A bite-wound abscess forms when the body fails to clear germs and damaged tissue after a cat is bitten by another cat or any other animal. An abscess is painful and can cause fever and tiredness until the infection is cleared up, which typically requires antibiotics and possibly surgery, depending on the size and severity of the infection. Pus is a liquid collection of inflammatory cells, bacteria, and damaged tissue. An abscess can form in any part of the body and often results from bacterial infections in bite wounds, tooth roots, and anal glands. Bite wounds are especially predisposed to abscess formation due to the bacterial populations associated with dentition. Bite-wound abscesses, infections that develop just under the skin, are quite common in cats who have access to the outdoors.
A cat's anal glands naturally express a scent-marking liquid when they defecate or rub their hind end on the ground. When the duct inside the gland becomes inflamed or swollen, an impaction may occur that prevents the fluid from escaping. This can be painful for your cat and lead to further problems and infections. Assuming your cat has been examined by a vet, with no problems found with the anal sacs, you can help by manually expressing the anal sacs. It's not the most enjoyable experience for you or the cat, but it is necessary for your cat's health.
This secretion normally varies in consistency from thin liquid, to liquid with tiny chunks, to thick paste. They may also empty quickly if the pet suddenly contracts its anal sphincter when it is startled, frightened, or excited. Sometimes they will empty when the pet is deeply sleeping.
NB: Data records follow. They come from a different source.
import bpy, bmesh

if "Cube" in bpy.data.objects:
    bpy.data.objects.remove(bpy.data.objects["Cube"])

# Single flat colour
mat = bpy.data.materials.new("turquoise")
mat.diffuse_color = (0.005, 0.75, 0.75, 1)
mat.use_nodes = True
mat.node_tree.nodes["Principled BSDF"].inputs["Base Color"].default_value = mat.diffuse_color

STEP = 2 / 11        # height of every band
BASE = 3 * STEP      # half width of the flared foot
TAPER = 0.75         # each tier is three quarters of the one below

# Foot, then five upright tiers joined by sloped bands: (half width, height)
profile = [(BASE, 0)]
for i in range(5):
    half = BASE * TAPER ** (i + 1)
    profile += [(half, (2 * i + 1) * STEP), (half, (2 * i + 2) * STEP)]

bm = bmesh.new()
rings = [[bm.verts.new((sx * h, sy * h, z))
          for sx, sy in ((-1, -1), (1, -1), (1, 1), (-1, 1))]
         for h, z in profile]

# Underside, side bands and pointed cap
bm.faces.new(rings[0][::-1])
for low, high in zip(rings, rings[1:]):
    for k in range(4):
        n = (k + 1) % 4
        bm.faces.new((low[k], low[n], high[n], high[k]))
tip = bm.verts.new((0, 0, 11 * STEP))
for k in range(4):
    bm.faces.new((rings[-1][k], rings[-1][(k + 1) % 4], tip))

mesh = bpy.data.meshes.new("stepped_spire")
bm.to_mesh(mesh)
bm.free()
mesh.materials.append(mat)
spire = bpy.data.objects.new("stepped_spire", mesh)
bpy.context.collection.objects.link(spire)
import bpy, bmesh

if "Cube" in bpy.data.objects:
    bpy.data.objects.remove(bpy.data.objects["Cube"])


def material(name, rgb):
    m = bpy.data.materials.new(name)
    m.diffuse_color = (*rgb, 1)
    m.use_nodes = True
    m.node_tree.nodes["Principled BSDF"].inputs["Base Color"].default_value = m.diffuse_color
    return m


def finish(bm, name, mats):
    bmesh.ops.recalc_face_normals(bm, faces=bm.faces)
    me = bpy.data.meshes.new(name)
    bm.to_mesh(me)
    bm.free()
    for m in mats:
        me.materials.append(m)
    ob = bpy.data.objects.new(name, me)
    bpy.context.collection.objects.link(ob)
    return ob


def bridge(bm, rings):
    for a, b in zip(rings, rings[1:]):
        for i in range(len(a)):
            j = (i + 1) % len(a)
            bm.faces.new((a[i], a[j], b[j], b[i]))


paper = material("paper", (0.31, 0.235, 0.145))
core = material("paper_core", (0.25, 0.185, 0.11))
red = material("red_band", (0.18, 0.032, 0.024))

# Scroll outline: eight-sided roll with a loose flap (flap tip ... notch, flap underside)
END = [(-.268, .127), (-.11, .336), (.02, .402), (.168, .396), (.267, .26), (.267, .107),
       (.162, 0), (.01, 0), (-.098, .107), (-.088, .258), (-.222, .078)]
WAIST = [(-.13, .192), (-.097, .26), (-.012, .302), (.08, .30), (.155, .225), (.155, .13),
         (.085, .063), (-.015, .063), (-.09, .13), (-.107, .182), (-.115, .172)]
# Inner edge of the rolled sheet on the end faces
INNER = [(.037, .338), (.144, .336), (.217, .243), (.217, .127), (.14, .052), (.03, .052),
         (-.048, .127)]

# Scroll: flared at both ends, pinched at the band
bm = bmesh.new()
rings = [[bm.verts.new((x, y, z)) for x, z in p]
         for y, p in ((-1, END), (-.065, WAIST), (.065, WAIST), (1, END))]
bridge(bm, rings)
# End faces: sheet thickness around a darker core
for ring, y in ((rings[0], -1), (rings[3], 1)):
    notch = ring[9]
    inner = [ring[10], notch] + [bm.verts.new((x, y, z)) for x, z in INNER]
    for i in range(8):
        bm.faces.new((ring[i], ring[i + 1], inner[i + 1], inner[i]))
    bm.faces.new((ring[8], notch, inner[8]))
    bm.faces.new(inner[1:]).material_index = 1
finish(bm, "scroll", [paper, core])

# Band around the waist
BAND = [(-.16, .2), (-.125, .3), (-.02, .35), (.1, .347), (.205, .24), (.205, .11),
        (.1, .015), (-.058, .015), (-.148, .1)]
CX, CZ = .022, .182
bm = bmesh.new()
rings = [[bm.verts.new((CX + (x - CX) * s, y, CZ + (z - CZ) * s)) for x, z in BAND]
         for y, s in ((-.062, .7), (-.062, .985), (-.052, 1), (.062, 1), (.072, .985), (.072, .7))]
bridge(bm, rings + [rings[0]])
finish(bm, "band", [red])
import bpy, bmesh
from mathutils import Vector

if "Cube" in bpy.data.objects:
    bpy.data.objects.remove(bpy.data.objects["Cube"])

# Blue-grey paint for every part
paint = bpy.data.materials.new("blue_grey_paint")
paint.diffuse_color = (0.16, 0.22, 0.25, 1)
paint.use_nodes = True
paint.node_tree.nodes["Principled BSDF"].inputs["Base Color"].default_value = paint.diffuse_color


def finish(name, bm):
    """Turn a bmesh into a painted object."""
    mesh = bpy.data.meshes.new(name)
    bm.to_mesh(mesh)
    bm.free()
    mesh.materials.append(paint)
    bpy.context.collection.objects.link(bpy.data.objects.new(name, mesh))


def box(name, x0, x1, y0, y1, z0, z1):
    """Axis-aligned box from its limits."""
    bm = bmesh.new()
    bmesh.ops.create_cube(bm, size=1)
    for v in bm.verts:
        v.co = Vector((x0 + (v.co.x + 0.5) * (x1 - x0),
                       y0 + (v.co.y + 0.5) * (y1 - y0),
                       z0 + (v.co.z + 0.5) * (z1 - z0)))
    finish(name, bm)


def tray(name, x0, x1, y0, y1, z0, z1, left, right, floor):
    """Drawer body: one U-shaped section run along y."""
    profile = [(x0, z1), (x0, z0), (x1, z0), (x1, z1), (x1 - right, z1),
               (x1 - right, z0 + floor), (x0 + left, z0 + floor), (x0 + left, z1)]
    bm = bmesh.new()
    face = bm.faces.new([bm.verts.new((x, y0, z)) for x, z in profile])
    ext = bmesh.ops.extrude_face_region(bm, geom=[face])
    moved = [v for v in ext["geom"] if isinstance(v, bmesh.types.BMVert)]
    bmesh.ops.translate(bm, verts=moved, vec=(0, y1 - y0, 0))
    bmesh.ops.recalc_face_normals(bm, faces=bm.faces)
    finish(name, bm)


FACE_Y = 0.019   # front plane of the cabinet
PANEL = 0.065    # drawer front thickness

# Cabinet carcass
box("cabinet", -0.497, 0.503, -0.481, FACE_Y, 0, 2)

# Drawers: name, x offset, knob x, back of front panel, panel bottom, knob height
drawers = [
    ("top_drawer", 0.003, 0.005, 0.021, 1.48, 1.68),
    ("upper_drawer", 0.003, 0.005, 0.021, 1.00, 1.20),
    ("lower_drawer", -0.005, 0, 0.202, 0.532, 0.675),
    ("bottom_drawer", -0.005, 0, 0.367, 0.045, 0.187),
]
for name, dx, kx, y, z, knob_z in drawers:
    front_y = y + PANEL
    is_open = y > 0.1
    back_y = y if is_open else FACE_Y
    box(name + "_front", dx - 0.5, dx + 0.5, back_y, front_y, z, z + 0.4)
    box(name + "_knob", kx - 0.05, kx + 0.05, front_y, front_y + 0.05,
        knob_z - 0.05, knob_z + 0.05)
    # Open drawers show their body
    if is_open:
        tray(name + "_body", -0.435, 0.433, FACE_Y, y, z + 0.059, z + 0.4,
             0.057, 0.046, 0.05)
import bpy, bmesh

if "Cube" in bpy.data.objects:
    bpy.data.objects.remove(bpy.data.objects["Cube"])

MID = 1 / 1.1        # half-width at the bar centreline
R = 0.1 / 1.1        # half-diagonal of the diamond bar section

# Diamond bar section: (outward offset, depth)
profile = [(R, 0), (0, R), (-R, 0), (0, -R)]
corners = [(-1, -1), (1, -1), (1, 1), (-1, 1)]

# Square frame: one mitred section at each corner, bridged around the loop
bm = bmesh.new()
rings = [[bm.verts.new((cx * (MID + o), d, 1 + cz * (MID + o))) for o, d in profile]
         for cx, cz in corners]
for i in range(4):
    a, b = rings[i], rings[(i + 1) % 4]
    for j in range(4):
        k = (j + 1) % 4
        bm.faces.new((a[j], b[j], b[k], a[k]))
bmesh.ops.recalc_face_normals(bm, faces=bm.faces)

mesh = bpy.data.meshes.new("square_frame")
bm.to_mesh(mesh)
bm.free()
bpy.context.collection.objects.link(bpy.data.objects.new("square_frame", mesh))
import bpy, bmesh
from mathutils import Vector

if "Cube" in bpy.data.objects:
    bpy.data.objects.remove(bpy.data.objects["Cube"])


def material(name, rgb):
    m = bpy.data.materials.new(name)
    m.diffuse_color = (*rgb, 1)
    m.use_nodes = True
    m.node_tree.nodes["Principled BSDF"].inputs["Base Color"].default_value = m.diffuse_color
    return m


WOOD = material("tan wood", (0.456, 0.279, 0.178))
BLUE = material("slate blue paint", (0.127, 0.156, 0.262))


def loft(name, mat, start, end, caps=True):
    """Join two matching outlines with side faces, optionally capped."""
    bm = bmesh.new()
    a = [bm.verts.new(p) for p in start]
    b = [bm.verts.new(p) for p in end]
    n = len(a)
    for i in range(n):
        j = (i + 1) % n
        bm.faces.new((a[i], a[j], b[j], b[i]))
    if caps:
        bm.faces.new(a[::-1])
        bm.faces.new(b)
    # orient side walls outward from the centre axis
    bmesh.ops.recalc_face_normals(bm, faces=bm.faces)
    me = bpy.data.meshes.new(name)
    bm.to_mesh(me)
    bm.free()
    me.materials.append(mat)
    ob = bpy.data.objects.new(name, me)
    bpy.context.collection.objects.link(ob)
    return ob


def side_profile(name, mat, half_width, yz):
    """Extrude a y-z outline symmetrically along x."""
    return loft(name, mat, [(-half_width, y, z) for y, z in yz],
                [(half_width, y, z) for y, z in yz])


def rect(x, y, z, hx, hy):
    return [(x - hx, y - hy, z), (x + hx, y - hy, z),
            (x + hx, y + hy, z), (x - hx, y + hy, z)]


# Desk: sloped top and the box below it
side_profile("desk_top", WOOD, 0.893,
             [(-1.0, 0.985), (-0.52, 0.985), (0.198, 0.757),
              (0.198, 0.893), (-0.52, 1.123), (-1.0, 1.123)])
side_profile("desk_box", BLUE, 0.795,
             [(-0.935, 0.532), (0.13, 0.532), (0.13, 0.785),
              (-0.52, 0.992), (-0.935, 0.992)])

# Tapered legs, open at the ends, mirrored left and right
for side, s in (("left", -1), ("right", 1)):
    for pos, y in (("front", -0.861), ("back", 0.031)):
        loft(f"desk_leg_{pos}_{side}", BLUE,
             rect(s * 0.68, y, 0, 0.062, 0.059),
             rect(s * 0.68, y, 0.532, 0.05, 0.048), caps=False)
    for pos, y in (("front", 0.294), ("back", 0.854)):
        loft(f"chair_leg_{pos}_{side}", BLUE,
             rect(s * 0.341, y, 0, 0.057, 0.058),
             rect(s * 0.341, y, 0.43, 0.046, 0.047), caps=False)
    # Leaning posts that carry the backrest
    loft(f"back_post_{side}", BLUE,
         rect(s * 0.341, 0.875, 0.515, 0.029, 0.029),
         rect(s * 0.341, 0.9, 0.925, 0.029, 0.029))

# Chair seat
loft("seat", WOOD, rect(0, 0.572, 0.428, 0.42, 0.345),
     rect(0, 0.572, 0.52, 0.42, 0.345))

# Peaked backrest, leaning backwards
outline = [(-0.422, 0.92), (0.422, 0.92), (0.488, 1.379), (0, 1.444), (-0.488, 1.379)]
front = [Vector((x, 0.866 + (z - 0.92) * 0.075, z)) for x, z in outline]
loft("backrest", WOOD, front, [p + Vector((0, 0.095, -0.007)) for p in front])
Early diagnosis and treatment is a leading factor in the likelihood of a full recovery. Signs of intestinal obstruction should be taken seriously and prompt veterinary treatment is strongly recommended. Intestinal obstruction is a common condition that occurs when the stomach or intestines are partially or completely blocked. The condition is generally very painful and the presence of objects in the intestines can reduce blood flow, which may ultimately lead to tissue necrosis.